ASE's - monster box of 500 but either buy now or wait a month and see if Silver gets under $28 again and if so, pounce on that monster box IMO, Don't invest in "old" gold coins, your paying a numismatic premium for gold which is already at a high that's never been seen before so if you want gold buy 2012 1 OZt Buy the key dates of the 19th and 20th century coins in decent grades...1916-D, 1921/21-D, key CC dates etc... then just hang on for the ride
Once you decide if you have a passion for the hobby and numismatics, you can then begin to delve into a strategy of buying certain coins at a low auction bid, slabbing them and having them ready for a resale profit of some sort. A profit is a profit, whether you make 10% on $1,000 or 10% on a hundred, you're ahead of the game.
"A wise man speaks because he has something to say; a fool speaks because he has to say something"
A lot I think depends on what your intentions for the investment are. Do you want coins that will hold their value relative to inflation, wealth preservation, safe investment? Or are you looking to coins that will outpace inflation and hopefully build a little nest egg, wealth generating, perhaps not quite as safe of an investment?
i have found that when I have an extra $20 in my possession (which is rare with 2 kids!), I will try to win an auction on a coin rather than spend it on pizza and burgers. You do that each week and all of a sudden you have "saved" your money in an off shoot kind of way. Imagine 50 extra $20 coins each year for 10 years. Even if you sell them at what you paid or 25% under, you will have a nice amount of cash rather than have eaten it.
"A wise man speaks because he has something to say; a fool speaks because he has to say something"
Absolutely do not think of coins as an investment. It is way, way to uncertain now and even in 30 years. There are many problems with coins as an investment. 1. So many counterfeits appearing may well make the market lousy for selling since no one knows if yours are real or not. 2. So much depends on if this hobby of coins will go up, down, stay stable, end. 3. Mostly a real problem is liquidity. If you start now and soon end up with ten thousand in coin value, just where do you think you could get that amount? And how fast could you get that? Are you a coin dealer or planning on becoming one? If you need money and soon, now your at the mercy of coin dealers everywhere. You could have what you think is ten thousand in coins and if attempting to sell fast for an emergency, you might end up with 3 or 4 thousand instead. Maybe more, maybe a lot less. 4. Anyone can buy coins, but selling them is really no fun. If on places like eBay, might never sell and or could take months. If at a coin store, you might get offered 50% of your coins value. Don't like that, go somewhere else. 5. And if the coins you do buy turned out to be counterfeits, you loose all

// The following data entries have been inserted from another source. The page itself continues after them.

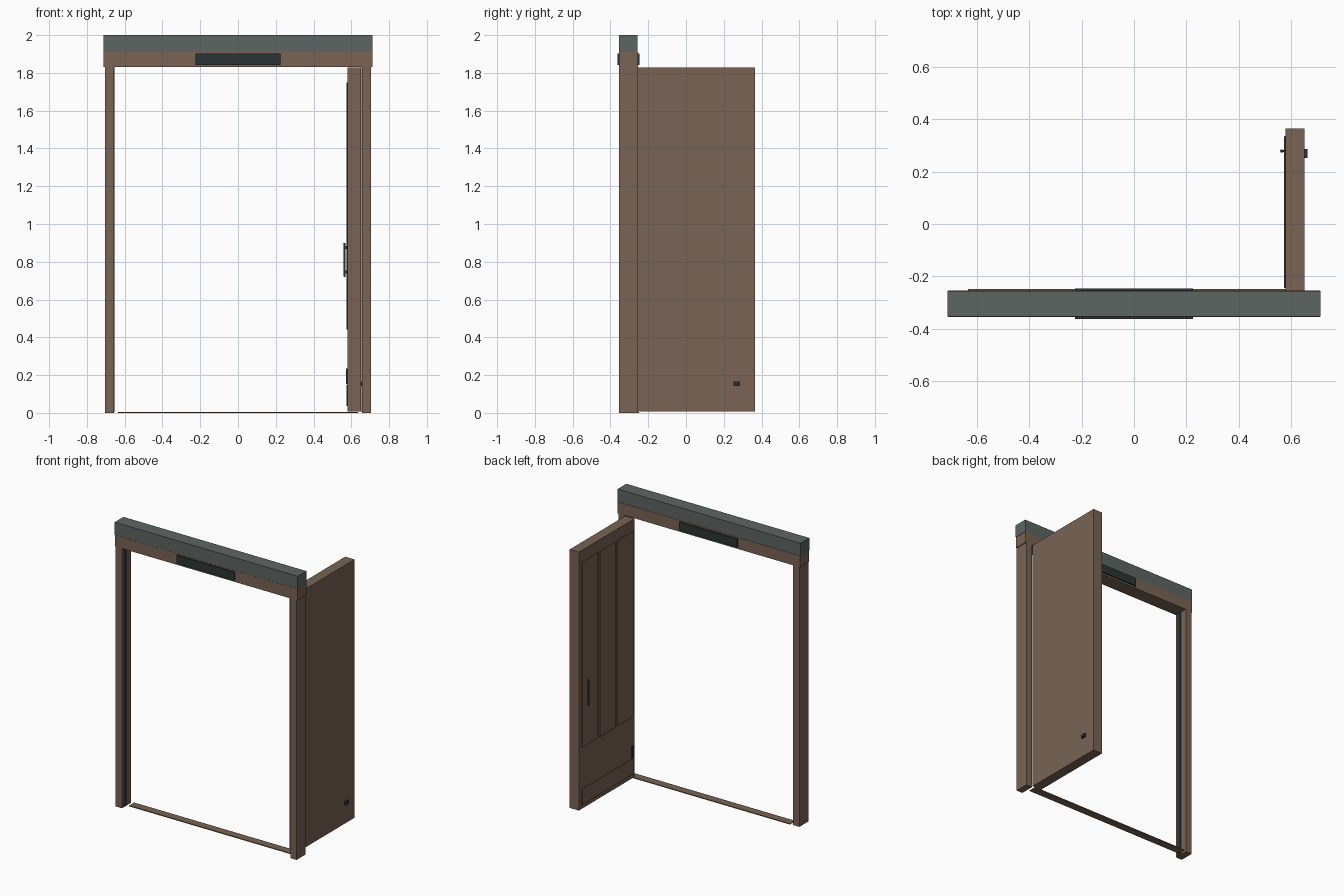
import bpy

if "Cube" in bpy.data.objects:
    bpy.data.objects.remove(bpy.data.objects["Cube"])

def mat(name, rgb):
    m = bpy.data.materials.new(name)
    m.diffuse_color = (*rgb, 1)
    m.use_nodes = True
    m.node_tree.nodes["Principled BSDF"].inputs["Base Color"].default_value = m.diffuse_color
    return m

BROWN = mat("brown wood", (0.19, 0.126, 0.088))
SLATE = mat("slate grey", (0.108, 0.13, 0.124))
DARK = mat("dark metal", (0.025, 0.034, 0.035))

def box(name, x, y, z, m, bevel=0.0, segments=1):
    """Box from (min, max) ranges along each axis."""
    bpy.ops.mesh.primitive_cube_add(size=1, location=[sum(r) / 2 for r in (x, y, z)])
    o = bpy.context.object
    o.name = name
    o.scale = [r[1] - r[0] for r in (x, y, z)]
    bpy.ops.object.transform_apply(location=False, rotation=False, scale=True)
    o.data.materials.append(m)
    if bevel:
        b = o.modifiers.new("bevel", 'BEVEL')
        b.width = bevel
        b.segments = segments
    return o

FY = (-0.355, -0.255)

# Frame: cap beam, header, posts, inner seals, threshold
box("cap_beam", (-0.713, 0.713), (-0.354, -0.257), (1.91, 2.0), SLATE)
box("header", (-0.711, 0.711), FY, (1.83, 1.91), BROWN)
for side, s in (("left", -1), ("right", 1)):
    box(side + "_post", sorted((s * 0.656, s * 0.705)), FY, (0, 1.83), BROWN)
    box(side + "_seal", sorted((s * 0.653, s * 0.657)), (-0.34, -0.305), (0.005, 1.83), DARK)
box("threshold", (-0.635, 0.635), (-0.305, -0.249), (0, 0.006), BROWN)

# Header plates, front and back
for side, y in (("front", (-0.363, -0.354)), ("back", (-0.256, -0.247))):
    box(side + "_header_plate", (-0.226, 0.226), y, (1.842, 1.902), DARK)

# Open door leaf
box("door_leaf", (0.58, 0.652), (-0.255, 0.365), (0.008, 1.828), BROWN)

# Raised panels on the inner face: three tall, one low and wide
for i in range(3):
    y1 = 0.338 - i * 0.197
    box(f"tall_panel_{i + 1}", (0.574, 0.581), (y1 - 0.182, y1), (0.44, 1.75), BROWN, 0.004)
box("low_panel", (0.574, 0.581), (-0.238, 0.338), (0.035, 0.15), BROWN, 0.004)

# Door hardware
box("hinge_plate", (0.573, 0.581), (-0.245, -0.222), (0.152, 0.235), DARK)
box("handle_bar", (0.559, 0.570), (0.273, 0.285), (0.72, 0.90), DARK, 0.004, 3)
for name, z in (("lower", 0.745), ("upper", 0.875)):
    box(name + "_handle_mount", (0.566, 0.581), (0.275, 0.283), (z - 0.008, z + 0.008), DARK)
box("door_stop", (0.651, 0.664), (0.252, 0.286), (0.143, 0.166), DARK)
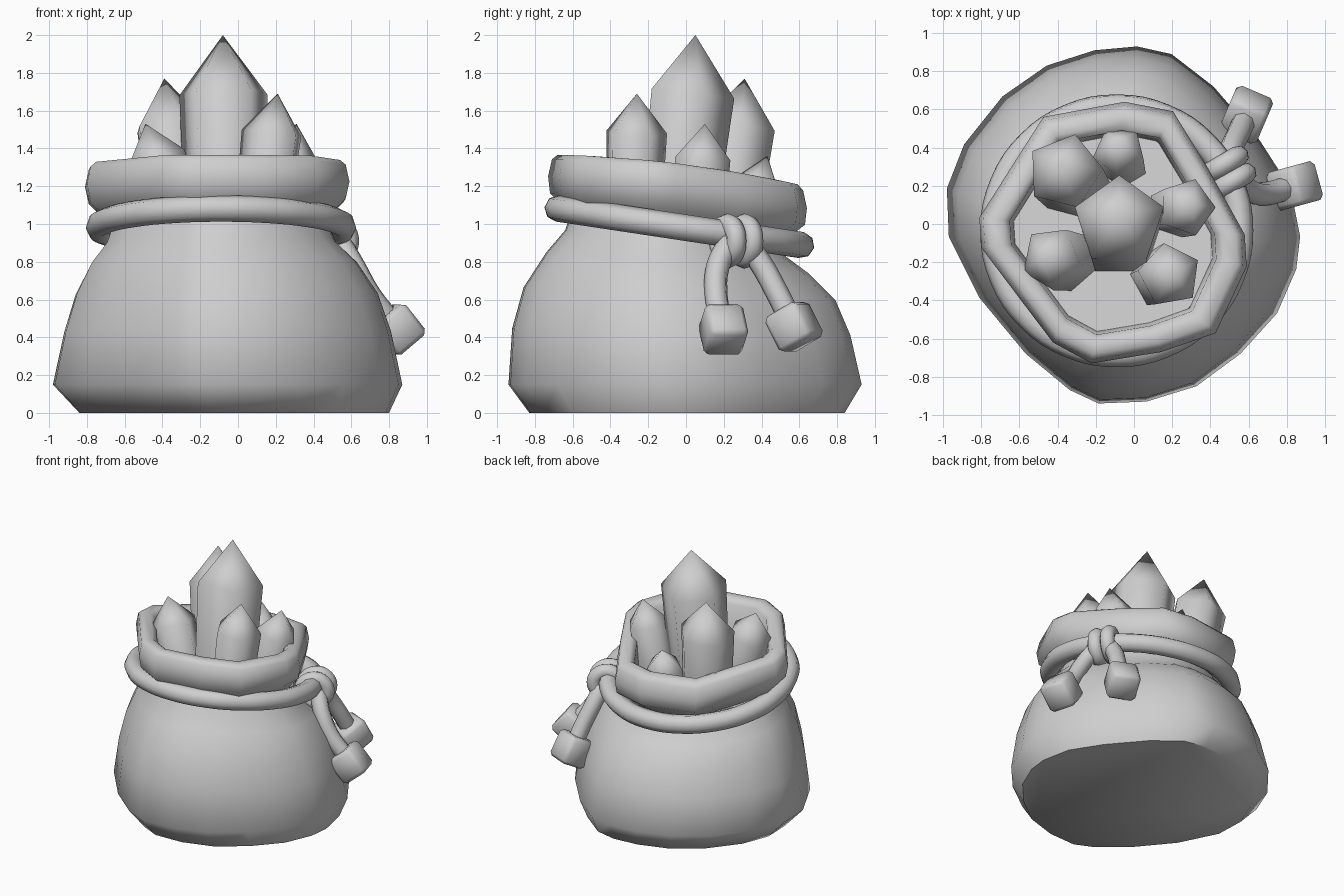
import bpy, bmesh, math
from mathutils import Vector, Matrix

cube = bpy.data.objects.get("Cube")
if cube:
    bpy.data.objects.remove(cube, do_unlink=True)

grey = bpy.data.materials.new("plain grey")
grey.use_nodes = True
grey.diffuse_color = (0.62, 0.62, 0.62, 1)
grey.node_tree.nodes["Principled BSDF"].inputs["Base Color"].default_value = (0.62, 0.62, 0.62, 1)


def finish(obj, angle):
    """Give the object its colour and shade it smooth up to an angle."""
    obj.data.materials.clear()
    obj.data.materials.append(grey)
    bpy.ops.object.select_all(action="DESELECT")
    obj.select_set(True)
    bpy.context.view_layer.objects.active = obj
    bpy.ops.object.shade_smooth_by_angle(angle=math.radians(angle))
    return obj


def from_bmesh(name, bm, angle):
    bmesh.ops.recalc_face_normals(bm, faces=bm.faces)
    mesh = bpy.data.meshes.new(name)
    bm.to_mesh(mesh)
    bm.free()
    obj = bpy.data.objects.new(name, mesh)
    bpy.context.collection.objects.link(obj)
    return finish(obj, angle)


def fit(outline, x0, x1, y0, y1, z, slope, bend):
    """Stretch an outline to a box and lean it so the front is higher."""
    xs, ys = [p[0] for p in outline], [p[1] for p in outline]
    pts = []
    for x, y in outline:
        px = x0 + (x1 - x0) * (x - min(xs)) / (max(xs) - min(xs))
        py = y0 + (y1 - y0) * (y - min(ys)) / (max(ys) - min(ys))
        pts.append(Vector((px, py, z - slope * py - bend * py * py)))
    return pts


def loft(name, outline, rings, bend, angle):
    bm = bmesh.new()
    loops = [[bm.verts.new(p) for p in fit(outline, *r, bend)] for r in rings]
    n = len(outline)
    for a, b in zip(loops, loops[1:]):
        for i in range(n):
            j = (i + 1) % n
            bm.faces.new((a[i], a[j], b[j], b[i]))
    bm.faces.new(loops[0])
    bm.faces.new(loops[-1])
    return from_bmesh(name, bm, angle)


def tube(name, points, radius, closed=False):
    curve = bpy.data.curves.new(name, "CURVE")
    curve.dimensions = "3D"
    curve.bevel_depth = radius
    curve.bevel_resolution = 2
    curve.resolution_u = 4
    curve.use_fill_caps = True
    spline = curve.splines.new("BEZIER")
    spline.bezier_points.add(len(points) - 1)
    for bp, p in zip(spline.bezier_points, points):
        bp.co = p
        bp.handle_left_type = bp.handle_right_type = "AUTO"
    spline.use_cyclic_u = closed
    obj = bpy.data.objects.new(name, curve)
    bpy.context.collection.objects.link(obj)
    bpy.ops.object.select_all(action="DESELECT")
    obj.select_set(True)
    bpy.context.view_layer.objects.active = obj
    bpy.ops.object.convert(target="MESH")
    return finish(bpy.context.object, 50)


# Sack body: one lumpy outline, stretched ring by ring up to the leaning neck
body_outline = [
    (.02, .94), (-.2, .92), (-.45, .84), (-.68, .68), (-.88, .43), (-.97, .2),
    (-.96, -.05), (-.8, -.37), (-.56, -.66), (-.33, -.85), (-.18, -.92), (.07, -.91),
    (.33, -.83), (.56, -.66), (.75, -.45), (.85, -.22), (.87, -.05), (.82, .2),
    (.66, .45), (.42, .73), (.2, .9)]
loft("sack_body", body_outline, [
    (-.84, .8, -.83, .84, 0, 0),
    (-.98, .87, -.94, .93, .15, 0),
    (-.92, .81, -.92, .87, .43, .02),
    (-.86, .74, -.86, .79, .63, .04),
    (-.78, .63, -.74, .65, .79, .08),
    (-.7, .52, -.64, .53, .89, .12),
    (-.66, .47, -.6, .5, 1.0, .14)], 0, 60)

# Tall folded collar with a thick lip and a floor inside
collar_outline = [
    (-.05, .65), (-.47, .57), (-.8, .04), (-.79, -.12), (-.42, -.62), (-.22, -.73),
    (.14, -.67), (.42, -.57), (.58, -.22), (.57, -.05), (.38, .3), (.2, .6)]
loft("sack_collar", collar_outline, [
    (-.66, .46, -.62, .5, .97, .13),
    (-.74, .52, -.67, .58, 1.06, .13),
    (-.79, .57, -.72, .63, 1.11, .13),
    (-.81, .59, -.73, .64, 1.2, .13),
    (-.79, .57, -.71, .62, 1.29, .13),
    (-.76, .54, -.68, .59, 1.315, .13),
    (-.69, .47, -.62, .53, 1.315, .13),
    (-.65, .43, -.58, .49, 1.28, .13),
    (-.63, .41, -.56, .47, 1.0, .13)], .08, 50)

# Cord round the neck
ring = []
for i in range(16):
    a = math.tau * i / 16
    y = -.035 + .645 * math.sin(a)
    ring.append((-.09 + .645 * math.cos(a), y, .98 - .15 * y))
tube("neck_cord", ring, .07, True)

# Knot: two loops wrapped round the cord
outward = Vector((.84, .5, 0)).normalized()
for i, (x, y) in enumerate([(.51, .22), (.47, .31)]):
    loop = []
    for k in range(8):
        a = math.tau * k / 8
        loop.append(Vector((x, y, .91)) + outward * .09 * math.cos(a)
                    + Vector((0, 0, .09 * math.sin(a))))
    tube(f"knot_loop_{i + 1}", loop, .055, True)

# Hanging cord ends, each with a bevelled block
ends = {
    "right": [(.54, .23, .9), (.61, .17, .78), (.7, .16, .62), (.81, .19, .48)],
    "back": [(.5, .31, .9), (.51, .39, .8), (.55, .48, .64), (.58, .55, .5)]}
for side, path in ends.items():
    tube(f"cord_end_{side}", path, .062)
    tip, before = Vector(path[-1]), Vector(path[-2])
    way = (tip - before).normalized()
    bm = bmesh.new()
    bmesh.ops.create_cube(bm, size=.21)
    bmesh.ops.bevel(bm, geom=bm.edges[:], offset=.025, segments=1, affect="EDGES")
    turn = way.to_track_quat("Z", "Y").to_matrix().to_4x4()
    bm.transform(Matrix.Translation(tip + way * .05) @ turn)
    from_bmesh(f"cord_block_{side}", bm, 50)


# Crystals: five-sided shafts with pointed tips, leaning outward
def crystal(name, base, tip, radius, point, start):
    base, tip = Vector(base), Vector(tip)
    axis = tip - base
    bm = bmesh.new()
    low, high = [], []
    for k in range(5):
        a = math.radians(start) + math.tau * k / 5
        side = Vector((math.cos(a), math.sin(a), 0))
        side -= axis * side.dot(axis) / axis.length_squared
        low.append(bm.verts.new(base + side * radius * .9))
        high.append(bm.verts.new(tip - axis.normalized() * point + side * radius))
    top = bm.verts.new(tip)
    for k in range(5):
        j = (k + 1) % 5
        bm.faces.new((low[k], low[j], high[j], high[k]))
        bm.faces.new((high[k], high[j], top))
    bm.faces.new(low)
    from_bmesh(name, bm, 75)


crystal("crystal_centre", (-.07, -.08, .9), (-.08, .05, 2), .245, .31, 90)
crystal("crystal_back_left", (-.3, .19, .9), (-.39, .31, 1.77), .205, .26, 75)
crystal("crystal_front_right", (.12, -.29, .9), (.21, -.26, 1.69), .17, .21, 100)
crystal("crystal_front_left", (-.3, -.2, .9), (-.49, -.17, 1.53), .17, .19, 60)
crystal("crystal_right", (.19, .06, .9), (.31, .1, 1.53), .155, .18, 0)
crystal("crystal_back", (-.05, .28, .85), (-.09, .43, 1.36), .14, .16, 50)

For investing, forget coins. This is a hobby and should always be considered one. Remember all the other recent hobbies that failed completely? Get a 401K instead.